Curious to know where this is coming from, but I'm guessing a different thread? This is a shared account; just to clear up confusion.

By RAW, it cannot double-tap because there is no rule that gives a time limit for invalidation. A restriction in the hit line is just as good as one in the target line would be.


I see. Does the Power Sequence (RC 92) that Plaguescarred referenced earlier have anything relevant?
By RAW, it cannot double-tap because there is no rule that gives a time limit for invalidation. A restriction in the hit line is just as good as one in the target line would be.


Is there precedent for this? I would very much like this to be true so I don't have to houserule this nonsense.

It's unclear. We generally resolve powers top down. It's easy enough to argue the first target is a valid target for the secondary attack. But multi-attacks break this rule, as they get resolved separately. This is a multi-attack. So we can argue the invalidation in the hit line applies.

Obviously it would have been best to write the power as "Secondary Target: One creature within 5 squares of the target last hit by this power other than the primary target". I believe this is the intent.

There are a handful of powers where they indicated secondary target needs to be within X squares of primary target, and they didn't catch onto the fact that they needed to spell out "other than the primary target" since a creature is within X squares of itself. Furious Bolts is one, but Lightning Clash (Swordmage), Skip the Rock (Rogue), Coralling Shot (Seeker), Hammer Throw (Hammer of Moradin), Numinous Cascade (Falme of Hope) and a few more such powers are out there. Intent on all of them is pretty clearly that the target be other than the primary target, but RAW fails to indicate this.
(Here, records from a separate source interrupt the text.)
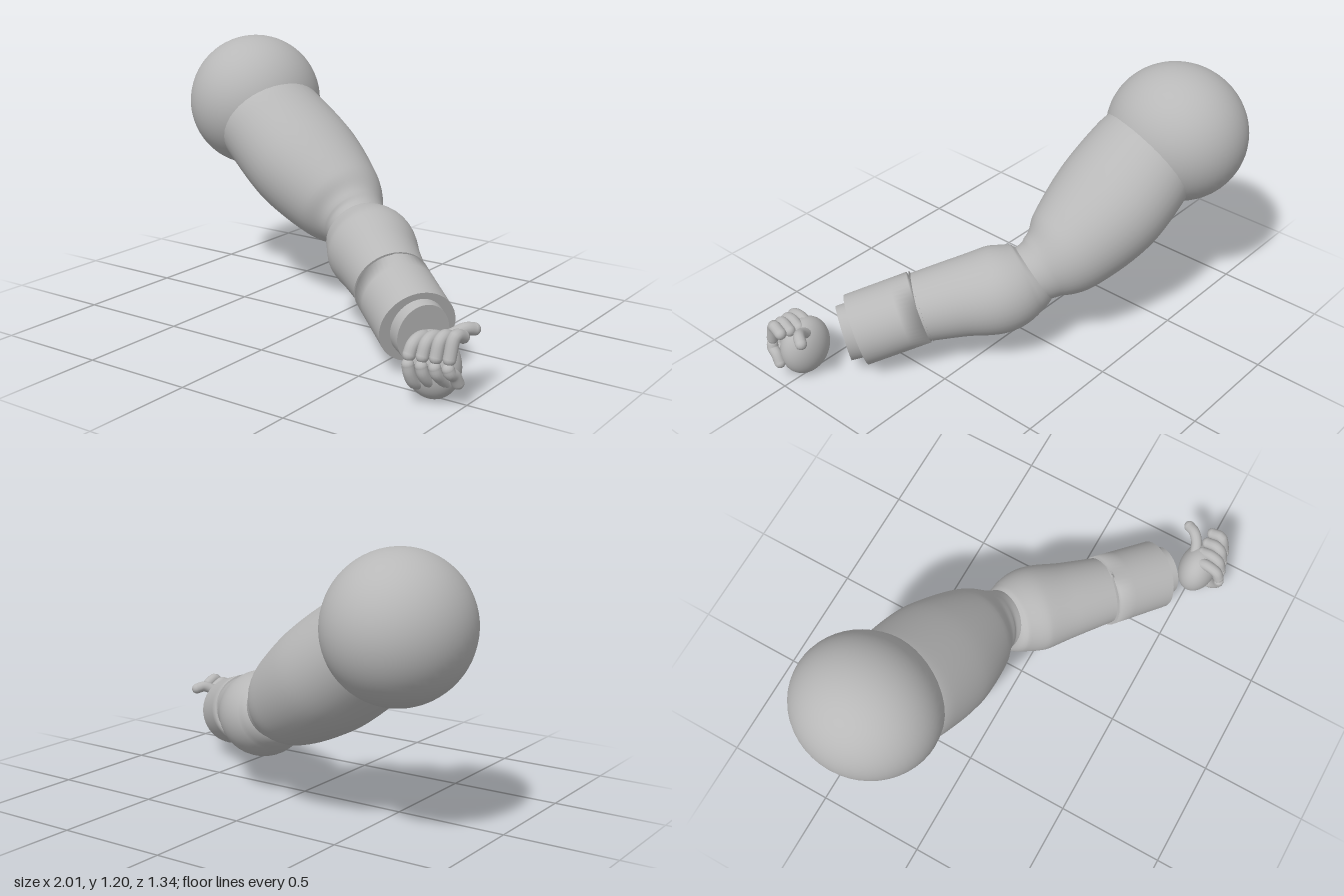
import * as THREE from 'three';

const V = (a) => new THREE.Vector3(...a);

// Smooth tapering limb: each section is [x, y, z, vertical radius, sideways radius]
function limb(sections, steps = 32, sides = 40) {
  const path = new THREE.CatmullRomCurve3(sections.map((s) => V(s.slice(0, 3))), false, 'catmullrom');
  const radii = new THREE.CatmullRomCurve3(sections.map((s) => V([s[3], s[4], 0])), false, 'catmullrom');
  const pos = [], index = [];
  const ring = (t) => {
    const c = path.getPoint(t), r = radii.getPoint(t), T = path.getTangent(t);
    const S = new THREE.Vector3().crossVectors(T, V([0, 1, 0])).normalize();
    const U = new THREE.Vector3().crossVectors(S, T);
    for (let i = 0; i < sides; i++) {
      const a = (i / sides) * Math.PI * 2;
      const p = c.clone().addScaledVector(S, Math.cos(a) * r.y).addScaledVector(U, Math.sin(a) * r.x);
      pos.push(p.x, p.y, p.z);
    }
    return c;
  };
  for (let j = 0; j <= steps; j++) ring(j / steps);
  for (let j = 0; j < steps; j++) {
    for (let i = 0; i < sides; i++) {
      const n = (i + 1) % sides, a = j * sides + i, b = j * sides + n;
      index.push(a, a + sides, b, b, a + sides, b + sides);
    }
  }
  // Flat end caps with their own vertices, so the rims stay sharp
  for (const t of [0, 1]) {
    const base = pos.length / 3;
    const c = ring(t);
    pos.push(c.x, c.y, c.z);
    for (let i = 0; i < sides; i++) {
      const n = (i + 1) % sides;
      if (t) index.push(base + sides, base + n, base + i);
      else index.push(base + sides, base + i, base + n);
    }
  }
  const g = new THREE.BufferGeometry();
  g.setAttribute('position', new THREE.Float32BufferAttribute(pos, 3));
  g.setIndex(index);
  g.computeVertexNormals();
  return g;
}

export function createModel() {
  const model = new THREE.Group();
  const grey = new THREE.MeshStandardMaterial({ color: 0xb8b8b8 });
  grey.name = 'plainGrey';

  const add = (name, geometry, parent = model) => {
    const m = new THREE.Mesh(geometry, grey);
    m.name = name;
    parent.add(m);
    return m;
  };
  const ellipsoid = (name, centre, r, parent) => {
    const m = add(name, new THREE.SphereGeometry(1, 48, 32), parent);
    m.position.set(...centre);
    m.scale.set(...r);
    return m;
  };
  // Bent finger: a tube with a ball at each end
  const digit = (name, points, r, parent) => {
    const g = new THREE.Group();
    g.name = name;
    parent.add(g);
    const curve = new THREE.CatmullRomCurve3(points.map(V));
    add(name + 'Tube', new THREE.TubeGeometry(curve, 16, r, 14), g);
    for (const p of [points[0], points[points.length - 1]]) {
      add(name + 'End', new THREE.SphereGeometry(r, 14, 10), g).position.set(...p);
    }
  };

  ellipsoid('shoulder', [-0.693, 0.89, -0.345], [0.306, 0.315, 0.33]);

  add('upperArm', limb([
    [-0.62, 0.86, -0.295, 0.22, 0.24],
    [-0.53, 0.795, -0.28, 0.24, 0.268],
    [-0.31, 0.635, -0.25, 0.25, 0.275],
    [-0.09, 0.495, -0.205, 0.212, 0.215],
    [0.02, 0.435, -0.16, 0.155, 0.15],
    [0.08, 0.405, -0.12, 0.13, 0.13],
  ], 40));

  add('forearm', limb([
    [0.03, 0.42, -0.145, 0.12, 0.12],
    [0.085, 0.39, -0.115, 0.165, 0.165],
    [0.19, 0.355, -0.05, 0.197, 0.2],
    [0.32, 0.325, 0.065, 0.176, 0.178],
    [0.46, 0.29, 0.185, 0.155, 0.158],
  ], 40));

  // Sleeve cuff and the narrower wrist stub
  add('cuff', limb([[0.45, 0.292, 0.18, 0.165, 0.168], [0.685, 0.21, 0.355, 0.165, 0.163]], 4, 48));
  add('wrist', limb([[0.62, 0.225, 0.31, 0.138, 0.122], [0.733, 0.2, 0.388, 0.133, 0.112]], 4, 48));

  // Detached fist
  const hand = new THREE.Group();
  hand.name = 'hand';
  model.add(hand);
  ellipsoid('palm', [0.852, 0.143, 0.515], [0.122, 0.138, 0.09], hand);

  for (let i = 0; i < 4; i++) {
    const x = 0.823 + i * 0.05, z = 0.632 - i * 0.015, y = 0.24 + i * 0.012;
    // Upper half curls over the top, lower half curls up from beneath
    digit('upperFinger' + (i + 1), [
      [x + 0.008, y + 0.005, 0.51], [x + 0.004, y + 0.022, 0.555],
      [x, y + 0.008, z - 0.02], [x - 0.004, 0.212, z],
    ], 0.026, hand);
    digit('lowerFinger' + (i + 1), [
      [x + 0.008, 0.072 + i * 0.011, 0.54], [x + 0.004, 0.095 + i * 0.015, z - 0.025],
      [x, 0.14 + i * 0.006, z + 0.002], [x - 0.004, 0.175, z + 0.008],
    ], 0.025, hand);
  }

  digit('thumb', [
    [0.86, 0.23, 0.48], [0.91, 0.262, 0.462], [0.945, 0.282, 0.43], [0.965, 0.275, 0.395],
  ], 0.026, hand);

  return model;
}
Ruling these using RAI at your table instead of RAW is a fine house rule, but honestly... The failure to word these powers as intended makes for more interesting options than everyone going for the well advertised powers like RoB/SoB for multi-attacks.